A large green wreath with a red bow replaced "JOY" in 1976 and the north-facing tree was switched out for a red and green stocking in 1977. That scheme has been used each Christmas since, though the season has been extended somewhat.
 American flag
On July 3, 1976 a special design with a flag on two sides and the date "1776" on the other two was unveiled for three nights in honor of America's bicentennial. The flag design was brought back in 1990 to welcome the first troops home from Operation Desert Storm.
In 1996 a special tribute to the 1996 Olympic Summer Games was installed on the tower consisting of the Olympic torch and flame, the Olympic rings, and "USA" in red, white and blue. The lights first came on on May 5, 1996 recognizing the naming of the nations whose soccer teams would complete in preliminary rounds at Legion Field. On June 29 the lights came on again as the Olympic torch made its way through Birmingham. Then, during the soccer competition the lights were lit each night between July 4 and 28.
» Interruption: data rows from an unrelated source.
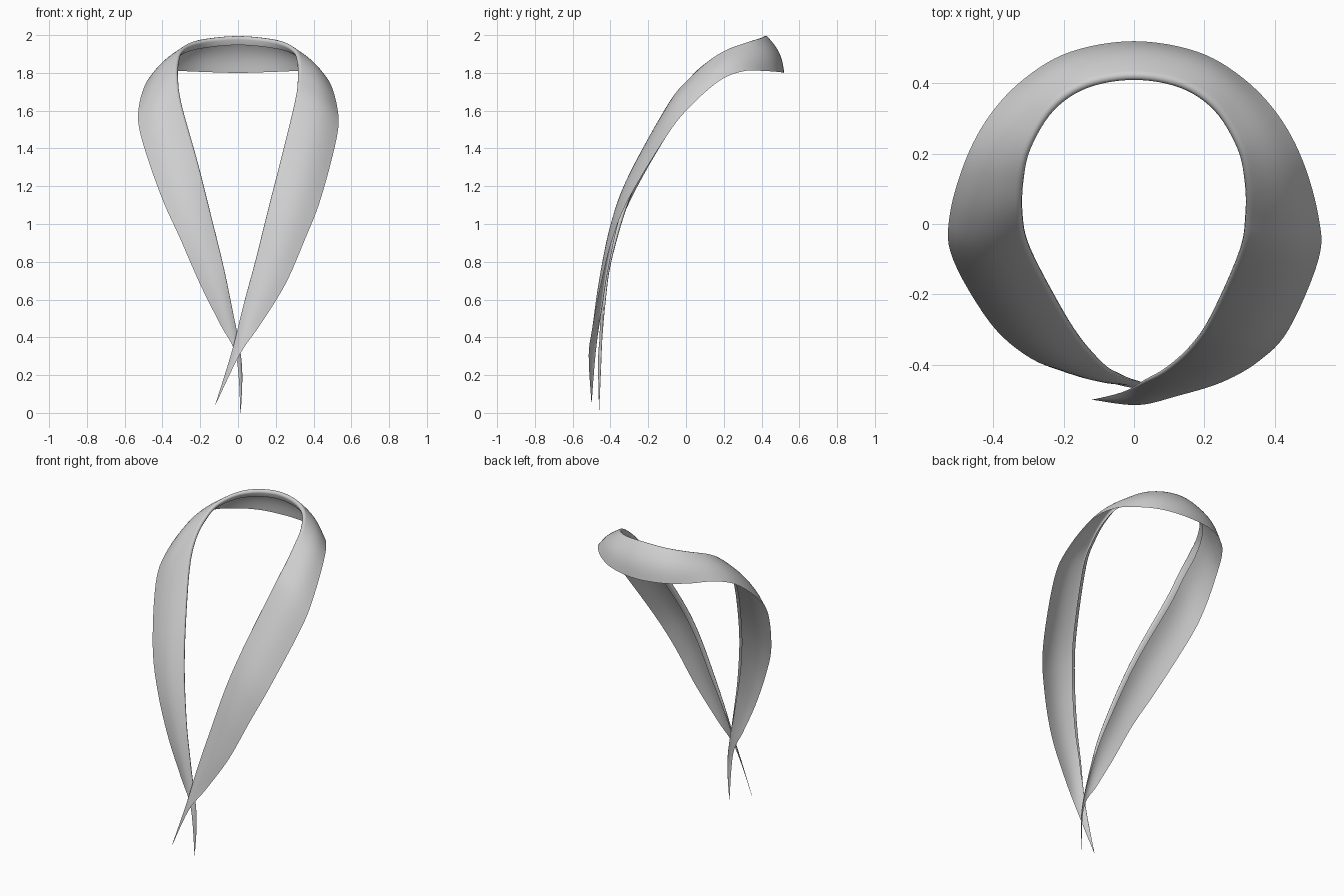
import bpy
import bmesh
import math
from mathutils import Vector

cube = bpy.data.objects.get("Cube")
if cube:
    bpy.data.objects.remove(cube, do_unlink=True)

# Each station pairs the folded neck edge with the loose outer edge
neck_half = [
    ((0, .43, 2), (0, .52, 1.8)),
    ((.14, .405, 1.99), (.18, .49, 1.805)),
    ((.24, .335, 1.97), (.31, .415, 1.81)),
    ((.305, .22, 1.93), (.41, .31, 1.81)),
    ((.325, .12, 1.87), (.48, .18, 1.76)),
    ((.325, .02, 1.78), (.525, .02, 1.62)),
]
left_lapel = [
    ((.305, -.09, 1.65), (.525, -.1, 1.47)),
    ((.22, -.275, 1.31), (.44, -.3, 1.14)),
    ((.16, -.36, 1.08), (.355, -.39, .92)),
    ((.09, -.42, .8), (.25, -.45, .68)),
    ((.03, -.45, .58), (.12, -.49, .47)),
    ((-.035, -.48, .32), (.01, -.515, .31)),
    ((-.12, -.5, .045), (-.118, -.5, .045)),
]
right_lapel = [
    ((-.3, -.08, 1.63), (-.515, -.1, 1.47)),
    ((-.215, -.24, 1.33), (-.41, -.28, 1.155)),
    ((-.15, -.34, 1.075), (-.305, -.375, .92)),
    ((-.085, -.41, .81), (-.2, -.42, .68)),
    ((-.04, -.435, .6), (-.095, -.445, .47)),
    ((.02, -.45, .27), (-.01, -.465, .3)),
    ((.015, -.46, 0), (.013, -.46, 0)),
]


def mirrored(station):
    return tuple((-x, y, z) for x, y, z in station)


def smooth_path(points, steps):
    """Pass a smooth curve through the points."""
    points = [Vector(p) for p in points]
    padded = [points[0]] + points + [points[-1]]
    path = []
    for a, b, c, d in zip(padded, padded[1:], padded[2:], padded[3:]):
        for i in range(steps):
            t = i / steps
            path.append(b + (c - a) * t / 2
                        + (a * 2 - b * 5 + c * 4 - d) * t ** 2 / 2
                        + (b * 3 - a - c * 3 + d) * t ** 3 / 2)
    return path + [points[-1]]


def cross_section(inner, outer, tangent):
    """Rolled lip, then a gently arched band out to the loose edge."""
    across = outer - inner
    width = across.length
    across.normalize()
    normal = tangent.cross(across).normalized()
    roll = min(1, width / .2) * (.3 + .35 * inner.z)
    radius = .014 * roll
    ring = [inner + across * .045 * roll - normal * radius * 2]
    for i in range(5):
        angle = math.pi * i / 4
        ring.append(inner + across * radius * (1 - math.sin(angle))
                    - normal * radius * (1 + math.cos(angle)))
    start = min(radius, width / 2)
    for i in range(1, 9):
        t = i / 8
        arch = .09 * width * math.sin(math.pi * t)
        ring.append(inner + across * (start + (width - start) * t) + normal * arch)
    return ring


# Collar band: one sheet swept from the right tip, round the neck, to the left tip
stations = right_lapel[::-1] + [mirrored(s) for s in neck_half[:0:-1]]
stations += neck_half + left_lapel
inner_path = smooth_path([s[0] for s in stations], 6)
outer_path = smooth_path([s[1] for s in stations], 6)

bm = bmesh.new()
rings = []
last = len(inner_path) - 1
for i, (inner, outer) in enumerate(zip(inner_path, outer_path)):
    before, after = max(i - 1, 0), min(i + 1, last)
    tangent = inner_path[after] - inner_path[before]
    tangent += outer_path[after] - outer_path[before]
    rings.append([bm.verts.new(p) for p in cross_section(inner, outer, tangent)])
for ring, following in zip(rings, rings[1:]):
    for j in range(len(ring) - 1):
        bm.faces.new((ring[j], ring[j + 1], following[j + 1], following[j]))
bmesh.ops.recalc_face_normals(bm, faces=bm.faces)
if sum(f.normal.y * f.calc_area() for f in bm.faces) > 0:
    bmesh.ops.reverse_faces(bm, faces=bm.faces)

mesh = bpy.data.meshes.new("collar_band")
bm.to_mesh(mesh)
bm.free()
collar = bpy.data.objects.new("collar_band", mesh)
bpy.context.collection.objects.link(collar)

# Pale grey cloth
cloth = bpy.data.materials.new("pale_grey_cloth")
cloth.use_nodes = True
grey = (.62, .62, .62, 1)
cloth.diffuse_color = grey
cloth.node_tree.nodes["Principled BSDF"].inputs["Base Color"].default_value = grey
mesh.materials.append(cloth)

bpy.context.view_layer.objects.active = collar
collar.select_set(True)
bpy.ops.object.shade_smooth_by_angle(angle=math.radians(60))
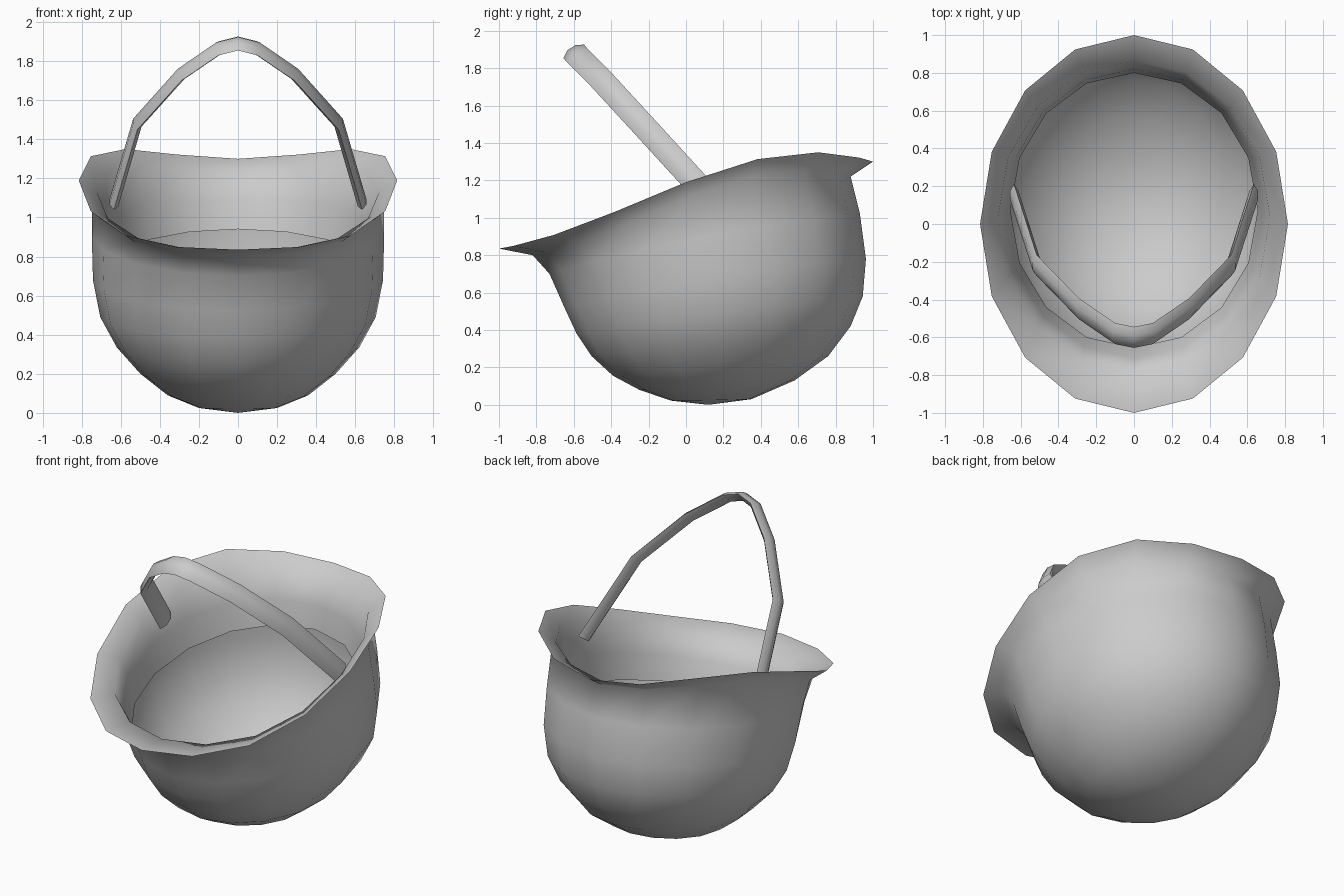
import bpy, bmesh, math
from mathutils import Vector

if "Cube" in bpy.data.objects:
    bpy.data.objects.remove(bpy.data.objects["Cube"])

N = 16


def finish(bm, name, angle):
    bmesh.ops.recalc_face_normals(bm, faces=bm.faces)
    me = bpy.data.meshes.new(name)
    bm.to_mesh(me)
    bm.free()
    ob = bpy.data.objects.new(name, me)
    bpy.context.collection.objects.link(ob)
    bpy.ops.object.select_all(action='DESELECT')
    ob.select_set(True)
    bpy.context.view_layer.objects.active = ob
    bpy.ops.object.shade_smooth_by_angle(angle=math.radians(angle))
    return ob


def bridge(bm, a, b):
    n = len(a)
    for i in range(n):
        bm.faces.new((a[i], a[(i + 1) % n], b[(i + 1) % n], b[i]))


def ring(bm, yf, zf, yb, zb, hw, zs, d=0.0):
    """Oval ring through a front, a back and a side height; d sags the front."""
    verts = []
    a, b, c = (zf + zb) / 4 + zs / 2, (zf - zb) / 2, (zf + zb) / 4 - zs / 2
    for i in range(N):
        t = 2 * math.pi * i / N
        z = a + b * math.cos(t) + c * math.cos(2 * t) + d * (math.cos(3 * t) - math.cos(t))
        y = (yf + yb) / 2 + (yf - yb) / 2 * math.cos(t)
        verts.append(bm.verts.new((hw * math.sin(t), y, z)))
    return verts


# Upturned bowl, flared brim and the inner lip hanging inside it
profile = [
    (-.08, .022, .35, .03, .20, .025),
    (-.25, .08, .58, .13, .36, .09),
    (-.39, .155, .76, .26, .50, .20),
    (-.505, .26, .88, .42, .62, .335),
    (-.585, .38, .945, .58, .705, .49),
    (-.65, .52, .962, .78, .742, .68),
    (-.73, .70, .93, 1.02, .748, .90),
    (-.82, .80, .88, 1.22, .748, 1.12, .03),
    (-1.0, .835, 1.0, 1.30, .815, 1.19, .04),    # brim edge
    (-.79, .83, .865, 1.235, .72, 1.125, .03),
    (-.71, .70, .82, 1.09, .68, .93, .01),
    (-.655, .555, .80, .94, .655, .75),
]
bm = bmesh.new()
pole = bm.verts.new((0, .12, 0))
prev = None
for p in profile:
    r = ring(bm, *p)
    if prev:
        bridge(bm, prev, r)
    else:
        for i in range(N):
            bm.faces.new((pole, r[(i + 1) % N], r[i]))
    prev = r
finish(bm, "bowl_with_brim", 75)

# Leaning strap handle with a lens-shaped section
half = [(.10, -.58, 1.865), (.29, -.45, 1.735), (.515, -.22, 1.485), (.635, .155, 1.075)]
path = [Vector((-x, y, z)) for x, y, z in reversed(half)]
path += [Vector((0, -.60, 1.89))] + [Vector(p) for p in half]
wide = Vector((0, .84, .54)).normalized()
bm = bmesh.new()
prev = None
for i, p in enumerate(path):
    tan = (path[min(i + 1, len(path) - 1)] - path[max(i - 1, 0)]).normalized()
    out = tan.cross(wide).normalized()
    section = [(-.066, 0), (-.025, .023), (.025, .023), (.066, 0), (.025, -.023), (-.025, -.023)]
    r = [bm.verts.new(p + wide * u + out * v) for u, v in section]
    if prev:
        bridge(bm, prev, r)
    else:
        bm.faces.new(r)
    prev = r
bm.faces.new(prev)
finish(bm, "strap_handle", 50)
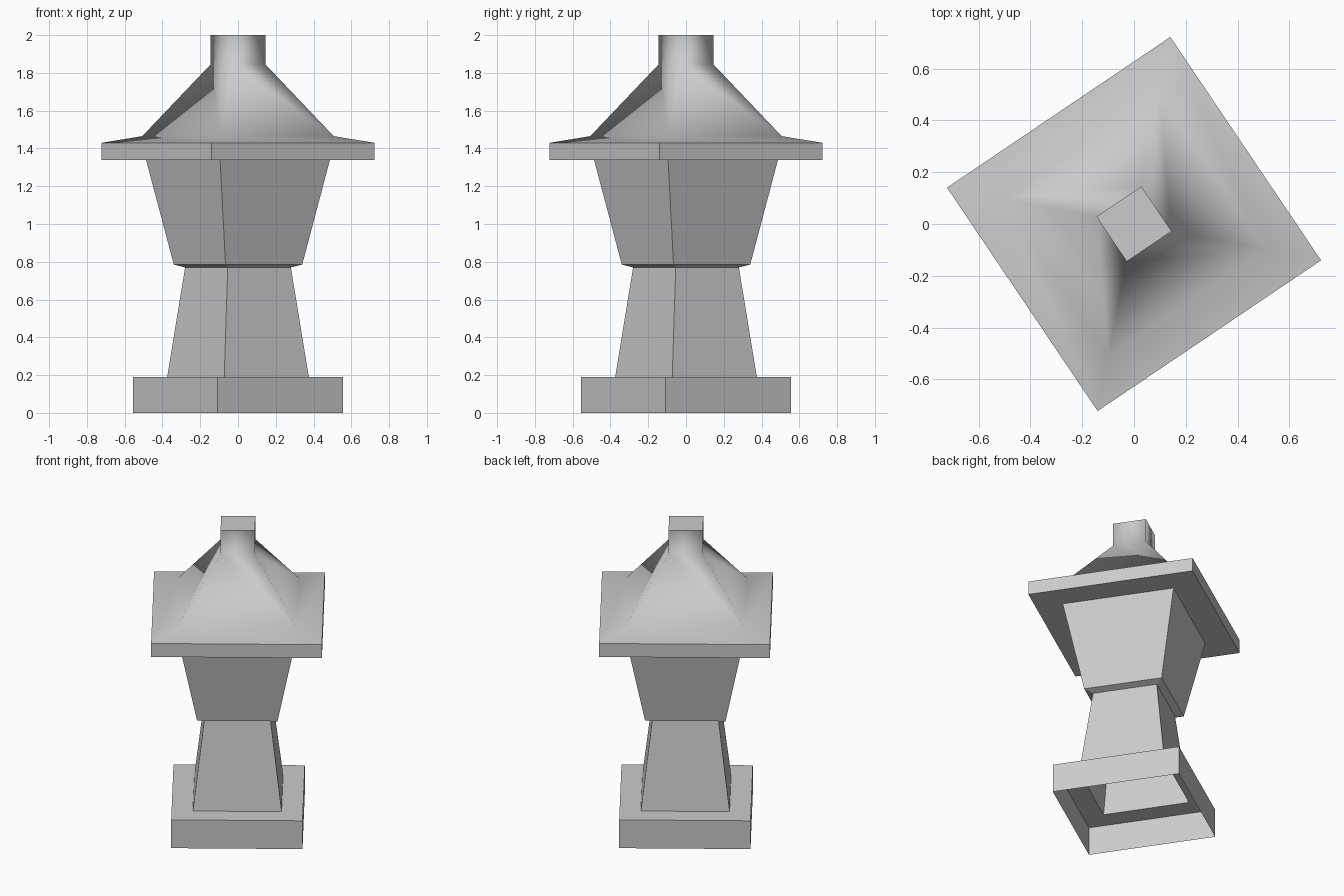
import bpy
import bmesh
from math import cos, sin, radians

cube = bpy.data.objects.get("Cube")
if cube:
    bpy.data.objects.remove(cube, do_unlink=True)

# One stone colour for the whole lantern
stone = bpy.data.materials.new("grey_stone")
stone.use_nodes = True
colour = (0.6, 0.6, 0.6, 1)
stone.diffuse_color = colour
stone.node_tree.nodes["Principled BSDF"].inputs["Base Color"].default_value = colour

TURN = radians(-11)  # heading of the first corner


def square_shell(name, profile, smooth_from=None, cap=False):
    """Skin square rings given as (corner reach along x, height), bottom to top.

    Bands from index smooth_from upwards are triangulated and smooth shaded.
    """
    bm = bmesh.new()
    rings = []
    for reach, z in profile:
        r = reach / cos(TURN)
        angles = [TURN + radians(90) * i for i in range(4)]
        rings.append([bm.verts.new((r * cos(a), r * sin(a), z)) for a in angles])

    for band, (low, high) in enumerate(zip(rings, rings[1:])):
        soft = smooth_from is not None and band >= smooth_from
        for i in range(4):
            j = (i + 1) % 4
            if soft:
                for tri in ((low[i], low[j], high[i]), (low[j], high[j], high[i])):
                    bm.faces.new(tri).smooth = True
            else:
                bm.faces.new((low[i], low[j], high[j], high[i]))
    if cap:
        bm.faces.new(rings[-1])

    # Keep a crease wherever a flat face meets its neighbour
    for edge in bm.edges:
        edge.smooth = all(f.smooth for f in edge.link_faces)

    mesh = bpy.data.meshes.new(name)
    bm.to_mesh(mesh)
    bm.free()
    mesh.materials.append(stone)
    obj = bpy.data.objects.new(name, mesh)
    bpy.context.collection.objects.link(obj)
    return obj


# Hollow plinth: walls and top ledge, open underneath
square_shell("plinth", [(0.555, 0), (0.555, 0.19), (0.375, 0.19)])

# Tapered pillar
square_shell("pillar", [(0.375, 0.19), (0.28, 0.77)])

# Flared lantern body with its sloping underside
square_shell("lantern_body", [(0.28, 0.77), (0.34, 0.785), (0.487, 1.34)])

# Roof: soffit and eave are flat, slopes and chimney are smooth
square_shell("roof", [(0.487, 1.34), (0.722, 1.34), (0.722, 1.43), (0.507, 1.465),
                      (0.145, 1.845), (0.145, 2.0)], smooth_from=2, cap=True)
 Regions Charity Classic
- Beiman, Irving (January 22, 1967) "Plans announced for huge building." Birmingham News
- Beiman, Irving (March 1969) "New 'office tower' scale model unveiled" Birmingham News - accessed via Birmingham Rewound
- Miller, Elaine Hobson (December 1978) "Our 30 Story Bundle of Joy". Birmingham magazine. Vol. 18, No. 12, pp. 5-6
- Pratt, Ted. (May 2, 1996) "AmSouth/Sonat Tower lights up for Olympics." Birmingham News
- Bowsher, Alice Meriwether. (Winter 2006) "When Less Was More: Alabama's Classic Modern Architecture." Alabama Heritage'.' No. 79
 External links
- 3-D model of the Regions Center by Jordan Herring